Actually, those friends and mentors extend to nearly 40 years, from when many of us awakened in the 1960s and ’70s. And they help keep me awake today!—for the American empire continues as well, in some ways more destructive than ever. Its global intervention and wars reflect domestic political and cultural divisions, and many of those divisions can be traced to the egalitarian, democratic promise raised in that earlier era.
Usefulness, in my view, has to be continually earned rather than simply assumed. Conversations about cooperatives, while based on principles to which we pledge allegiance, proceed primarily through practice. Cooperative principles and values inform that practice and describe why we do what we do. But, from the onset, the focus of this publication has been what co-ops do, emphasizing professionalism and sharing improved practices. Given the independent origins of these co-ops and their history of repeatedly reinventing the wheel, this editorial emphasis has been essential.
Nevertheless, today’s food co-op success, though it is well earned, often rests on a weak foundation of education and understanding about cooperative mission, principles, and values. Repeatedly, conversations within food co-ops about what makes our organizations distinctive fail to give primacy to cooperative ownership of capital, instead highlighting aspects such as product lines or special services.
Excellent service is essential in order to thrive in the marketplace, yet service in cooperatives is also a means to their mission of building democratic ownership. Most of today’s co-ops have had 20 to 30 years of improving professional practice, yet they evidence need for more in the specific area of ownership: in marketing to a public that is confused about cooperatives; in educating members about investing in the co-op and in the future; and in strengthening and leveraging the equity section of the balance sheet. Better practice in this area would reinforce co-ops’ foundation and the ability of organizations, leaders, and member owners to align with other cooperatives.
Beyond cooperatives, if we believe in ourselves, we have principles and values to share. Along with appreciating what has been accomplished, we can expand both the scope and scale of our work. Our society is presently neither democratic nor sustainable, and we are in new territory that is fraught with both danger and possibility, an environment that foretells disruption and challenges.
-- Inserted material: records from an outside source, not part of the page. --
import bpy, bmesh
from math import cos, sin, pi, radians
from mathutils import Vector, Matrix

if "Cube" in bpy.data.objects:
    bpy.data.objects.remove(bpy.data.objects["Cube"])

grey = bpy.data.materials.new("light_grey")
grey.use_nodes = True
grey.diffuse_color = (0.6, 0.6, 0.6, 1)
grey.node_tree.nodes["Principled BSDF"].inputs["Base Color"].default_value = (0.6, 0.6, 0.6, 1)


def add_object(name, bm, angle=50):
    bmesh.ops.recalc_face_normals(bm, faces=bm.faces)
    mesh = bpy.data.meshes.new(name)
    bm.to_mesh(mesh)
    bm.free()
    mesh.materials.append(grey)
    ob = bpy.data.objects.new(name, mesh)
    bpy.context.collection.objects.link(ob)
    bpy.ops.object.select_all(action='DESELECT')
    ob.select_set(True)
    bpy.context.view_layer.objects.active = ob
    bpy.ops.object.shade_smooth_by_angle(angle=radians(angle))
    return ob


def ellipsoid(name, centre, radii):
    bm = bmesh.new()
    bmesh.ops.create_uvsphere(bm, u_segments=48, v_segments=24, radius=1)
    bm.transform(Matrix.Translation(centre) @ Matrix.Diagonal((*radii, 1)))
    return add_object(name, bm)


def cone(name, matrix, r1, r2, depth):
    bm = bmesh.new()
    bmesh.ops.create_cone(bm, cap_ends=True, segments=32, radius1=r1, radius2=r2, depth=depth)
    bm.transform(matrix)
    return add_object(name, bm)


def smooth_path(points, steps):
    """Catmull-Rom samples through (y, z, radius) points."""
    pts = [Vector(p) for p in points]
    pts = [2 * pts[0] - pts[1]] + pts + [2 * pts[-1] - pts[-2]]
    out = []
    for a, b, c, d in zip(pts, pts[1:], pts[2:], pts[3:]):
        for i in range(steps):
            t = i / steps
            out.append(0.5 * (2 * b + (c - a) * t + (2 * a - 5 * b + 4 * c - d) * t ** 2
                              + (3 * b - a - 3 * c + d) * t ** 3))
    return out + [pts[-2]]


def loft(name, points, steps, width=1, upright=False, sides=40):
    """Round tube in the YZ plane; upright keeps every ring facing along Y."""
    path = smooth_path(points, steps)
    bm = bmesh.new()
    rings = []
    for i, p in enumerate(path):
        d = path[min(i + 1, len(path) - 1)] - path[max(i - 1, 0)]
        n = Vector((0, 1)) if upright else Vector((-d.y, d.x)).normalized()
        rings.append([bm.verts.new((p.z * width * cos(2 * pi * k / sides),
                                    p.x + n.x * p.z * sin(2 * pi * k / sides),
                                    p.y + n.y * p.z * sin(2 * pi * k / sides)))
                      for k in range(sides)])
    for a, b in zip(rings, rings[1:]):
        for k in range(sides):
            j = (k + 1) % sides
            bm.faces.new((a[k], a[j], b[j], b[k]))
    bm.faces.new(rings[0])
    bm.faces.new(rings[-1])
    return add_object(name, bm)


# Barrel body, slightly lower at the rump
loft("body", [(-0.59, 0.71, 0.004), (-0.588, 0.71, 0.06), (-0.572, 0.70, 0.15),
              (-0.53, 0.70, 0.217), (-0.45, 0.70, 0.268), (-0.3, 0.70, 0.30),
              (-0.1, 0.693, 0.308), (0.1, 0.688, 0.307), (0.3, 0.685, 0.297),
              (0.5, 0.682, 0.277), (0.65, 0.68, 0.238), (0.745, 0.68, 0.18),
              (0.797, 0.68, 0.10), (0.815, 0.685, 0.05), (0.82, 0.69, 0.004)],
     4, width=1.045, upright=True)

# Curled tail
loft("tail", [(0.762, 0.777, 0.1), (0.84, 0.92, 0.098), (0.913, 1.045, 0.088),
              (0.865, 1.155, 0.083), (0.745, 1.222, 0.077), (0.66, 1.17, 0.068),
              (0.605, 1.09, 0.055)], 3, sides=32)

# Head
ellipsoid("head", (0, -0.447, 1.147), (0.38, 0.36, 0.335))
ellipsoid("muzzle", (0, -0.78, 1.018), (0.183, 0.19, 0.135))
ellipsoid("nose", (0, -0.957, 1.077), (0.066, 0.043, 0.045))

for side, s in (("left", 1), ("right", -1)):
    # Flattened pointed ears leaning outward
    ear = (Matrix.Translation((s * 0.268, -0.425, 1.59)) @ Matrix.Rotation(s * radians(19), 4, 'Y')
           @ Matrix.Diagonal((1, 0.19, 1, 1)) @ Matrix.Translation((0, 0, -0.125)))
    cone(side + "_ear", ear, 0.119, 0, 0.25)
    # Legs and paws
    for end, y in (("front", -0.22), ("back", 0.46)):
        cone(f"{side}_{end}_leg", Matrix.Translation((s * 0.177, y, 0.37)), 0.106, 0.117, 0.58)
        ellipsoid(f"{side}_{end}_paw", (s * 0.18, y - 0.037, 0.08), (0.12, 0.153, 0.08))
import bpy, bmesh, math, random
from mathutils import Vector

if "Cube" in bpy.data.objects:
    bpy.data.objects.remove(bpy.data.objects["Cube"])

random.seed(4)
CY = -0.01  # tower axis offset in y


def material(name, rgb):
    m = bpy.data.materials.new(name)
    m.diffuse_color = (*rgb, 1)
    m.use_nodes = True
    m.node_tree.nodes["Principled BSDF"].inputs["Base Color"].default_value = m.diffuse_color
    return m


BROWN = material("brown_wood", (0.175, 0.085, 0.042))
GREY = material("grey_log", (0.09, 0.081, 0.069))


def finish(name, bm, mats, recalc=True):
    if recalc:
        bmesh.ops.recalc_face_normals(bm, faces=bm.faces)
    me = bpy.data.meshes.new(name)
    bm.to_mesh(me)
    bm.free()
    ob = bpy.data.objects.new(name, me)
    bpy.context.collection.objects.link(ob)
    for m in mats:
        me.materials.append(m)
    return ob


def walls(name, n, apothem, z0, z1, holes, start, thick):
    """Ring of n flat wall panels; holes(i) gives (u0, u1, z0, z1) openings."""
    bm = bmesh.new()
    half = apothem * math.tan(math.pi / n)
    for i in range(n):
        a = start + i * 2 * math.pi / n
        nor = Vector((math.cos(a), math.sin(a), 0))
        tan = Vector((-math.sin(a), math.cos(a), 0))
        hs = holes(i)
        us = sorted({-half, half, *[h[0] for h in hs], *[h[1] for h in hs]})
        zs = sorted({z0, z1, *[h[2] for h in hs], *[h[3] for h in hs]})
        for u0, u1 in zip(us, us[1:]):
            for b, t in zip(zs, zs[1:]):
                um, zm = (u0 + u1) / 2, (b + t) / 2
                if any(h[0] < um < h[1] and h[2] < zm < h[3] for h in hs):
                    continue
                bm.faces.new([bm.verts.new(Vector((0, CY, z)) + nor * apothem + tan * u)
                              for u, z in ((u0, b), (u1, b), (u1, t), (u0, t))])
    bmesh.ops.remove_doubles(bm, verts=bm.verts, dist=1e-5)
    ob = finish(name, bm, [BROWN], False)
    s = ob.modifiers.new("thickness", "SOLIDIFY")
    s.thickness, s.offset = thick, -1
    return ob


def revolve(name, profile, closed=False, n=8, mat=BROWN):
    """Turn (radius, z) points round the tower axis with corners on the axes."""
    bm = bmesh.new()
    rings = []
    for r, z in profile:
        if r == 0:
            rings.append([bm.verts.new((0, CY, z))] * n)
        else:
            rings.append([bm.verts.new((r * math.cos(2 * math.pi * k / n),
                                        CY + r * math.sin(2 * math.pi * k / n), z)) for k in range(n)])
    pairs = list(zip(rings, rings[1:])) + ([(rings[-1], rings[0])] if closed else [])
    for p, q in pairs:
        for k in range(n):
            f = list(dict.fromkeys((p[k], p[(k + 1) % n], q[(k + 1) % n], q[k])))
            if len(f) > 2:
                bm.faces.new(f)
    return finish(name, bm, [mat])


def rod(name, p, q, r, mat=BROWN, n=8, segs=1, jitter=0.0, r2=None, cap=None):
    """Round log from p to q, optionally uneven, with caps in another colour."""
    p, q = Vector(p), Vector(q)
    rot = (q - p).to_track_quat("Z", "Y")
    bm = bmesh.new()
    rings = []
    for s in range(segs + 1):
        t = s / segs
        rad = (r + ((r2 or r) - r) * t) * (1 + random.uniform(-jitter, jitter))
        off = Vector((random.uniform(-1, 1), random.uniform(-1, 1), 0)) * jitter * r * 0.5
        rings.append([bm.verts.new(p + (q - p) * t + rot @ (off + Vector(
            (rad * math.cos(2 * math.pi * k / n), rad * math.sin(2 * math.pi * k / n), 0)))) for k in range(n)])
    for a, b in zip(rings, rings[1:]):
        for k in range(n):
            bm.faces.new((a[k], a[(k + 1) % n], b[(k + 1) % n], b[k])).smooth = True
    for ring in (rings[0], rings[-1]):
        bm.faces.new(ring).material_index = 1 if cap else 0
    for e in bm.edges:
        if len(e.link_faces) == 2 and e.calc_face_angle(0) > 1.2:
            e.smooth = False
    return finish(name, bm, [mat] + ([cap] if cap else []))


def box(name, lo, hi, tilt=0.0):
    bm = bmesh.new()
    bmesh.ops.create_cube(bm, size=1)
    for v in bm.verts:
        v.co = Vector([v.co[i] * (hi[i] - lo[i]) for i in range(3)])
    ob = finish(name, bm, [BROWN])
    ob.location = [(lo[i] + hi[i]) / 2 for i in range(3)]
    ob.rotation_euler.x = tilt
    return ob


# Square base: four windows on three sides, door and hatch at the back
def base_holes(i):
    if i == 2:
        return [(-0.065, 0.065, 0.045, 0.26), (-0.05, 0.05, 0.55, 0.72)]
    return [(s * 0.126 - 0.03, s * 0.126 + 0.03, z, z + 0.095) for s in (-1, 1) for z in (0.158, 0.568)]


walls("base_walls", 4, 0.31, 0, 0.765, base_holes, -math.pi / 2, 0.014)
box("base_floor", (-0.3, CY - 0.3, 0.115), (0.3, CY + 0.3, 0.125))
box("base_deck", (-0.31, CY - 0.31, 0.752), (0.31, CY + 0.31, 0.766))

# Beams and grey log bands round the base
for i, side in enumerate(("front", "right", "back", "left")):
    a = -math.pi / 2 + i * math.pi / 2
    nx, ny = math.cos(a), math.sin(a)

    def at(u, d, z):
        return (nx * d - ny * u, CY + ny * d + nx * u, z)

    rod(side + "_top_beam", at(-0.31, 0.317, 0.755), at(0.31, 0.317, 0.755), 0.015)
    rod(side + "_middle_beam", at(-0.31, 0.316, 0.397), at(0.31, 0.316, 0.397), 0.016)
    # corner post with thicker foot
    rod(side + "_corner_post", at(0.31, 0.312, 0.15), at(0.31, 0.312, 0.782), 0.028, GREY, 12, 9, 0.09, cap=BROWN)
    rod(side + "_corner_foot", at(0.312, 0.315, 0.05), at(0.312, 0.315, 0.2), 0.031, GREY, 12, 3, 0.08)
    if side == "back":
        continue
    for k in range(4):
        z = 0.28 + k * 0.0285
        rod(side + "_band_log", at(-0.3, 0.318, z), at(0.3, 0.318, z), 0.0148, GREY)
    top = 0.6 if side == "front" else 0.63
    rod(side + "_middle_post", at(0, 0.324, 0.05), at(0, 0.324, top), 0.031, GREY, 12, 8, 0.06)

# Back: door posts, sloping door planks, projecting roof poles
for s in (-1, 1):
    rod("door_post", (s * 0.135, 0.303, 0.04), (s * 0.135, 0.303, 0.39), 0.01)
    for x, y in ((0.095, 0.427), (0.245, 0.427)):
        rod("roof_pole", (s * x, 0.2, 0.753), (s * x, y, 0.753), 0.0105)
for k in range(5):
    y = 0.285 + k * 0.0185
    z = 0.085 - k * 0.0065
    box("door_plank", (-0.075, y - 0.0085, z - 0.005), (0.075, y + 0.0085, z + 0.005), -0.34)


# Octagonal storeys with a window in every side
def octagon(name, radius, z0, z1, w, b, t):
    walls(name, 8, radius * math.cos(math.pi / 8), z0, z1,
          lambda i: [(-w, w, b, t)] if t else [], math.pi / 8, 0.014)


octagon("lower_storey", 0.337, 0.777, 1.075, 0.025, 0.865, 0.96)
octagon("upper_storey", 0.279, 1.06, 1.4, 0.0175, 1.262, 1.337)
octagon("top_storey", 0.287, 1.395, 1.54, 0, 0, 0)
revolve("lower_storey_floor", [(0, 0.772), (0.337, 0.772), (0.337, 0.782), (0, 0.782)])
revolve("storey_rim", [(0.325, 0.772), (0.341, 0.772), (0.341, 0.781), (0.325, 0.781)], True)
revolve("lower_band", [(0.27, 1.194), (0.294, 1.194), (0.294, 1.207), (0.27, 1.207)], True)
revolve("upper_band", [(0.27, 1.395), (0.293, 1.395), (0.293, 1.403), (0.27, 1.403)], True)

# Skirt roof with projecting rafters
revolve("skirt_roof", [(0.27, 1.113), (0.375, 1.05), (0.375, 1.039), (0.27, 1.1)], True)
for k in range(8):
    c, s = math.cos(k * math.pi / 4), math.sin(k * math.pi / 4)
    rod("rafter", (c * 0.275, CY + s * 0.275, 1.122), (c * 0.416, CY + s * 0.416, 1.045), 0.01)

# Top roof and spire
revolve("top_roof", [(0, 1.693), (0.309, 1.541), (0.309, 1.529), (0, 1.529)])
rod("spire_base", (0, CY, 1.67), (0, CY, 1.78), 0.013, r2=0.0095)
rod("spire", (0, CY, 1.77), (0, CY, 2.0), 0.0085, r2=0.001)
Organizational alignment and potential alliances are critical and will extend, not only to other cooperatives, but also to other groups and projects attempting to restore democracy and to protect citizens and communities.
These broader alliances will encourage us to confront our doubts and self-limiting notions about cooperatives and to remember cooperators’ passionate founding desires. Co-ops were launched to create an alternative to a capitalist empire that fouls its own nests and burns the globe, that keeps most of its citizens cocooned while many others are incarcerated or otherwise invisible. As the ongoing damage is revealed, cooperatives can offer an alternative, democratic vision.
My own chief work aim is to advance the conversation about cooperatives and community survival. Meanwhile, at home we’ve just completed building a house that is lovely and durable, investing all we could in a structure that should last for more than a century after I am gone.
Are you and your cooperative investing in a sustainable future? The conversation is urgent and essential, and future circumstances will ask us to have the courage of our convictions. As one long-time friend in cooperatives stated about the message of Gar Alperovitz and America Beyond Capitalism, discussed last time: “I particularly appreciated what he said about putting our fears on the table and then asking ourselves what we’d do tomorrow if we knew our efforts made no difference. That is always what I come back to—even if I knew for certain the biosphere would be destroyed and we would live in a fascist dictatorship for 1,000 years, I would still do exactly what I’m doing now.”
Dave Gutknecht is editor of Cooperative Grocer (dave @cooperativegrocer.coop).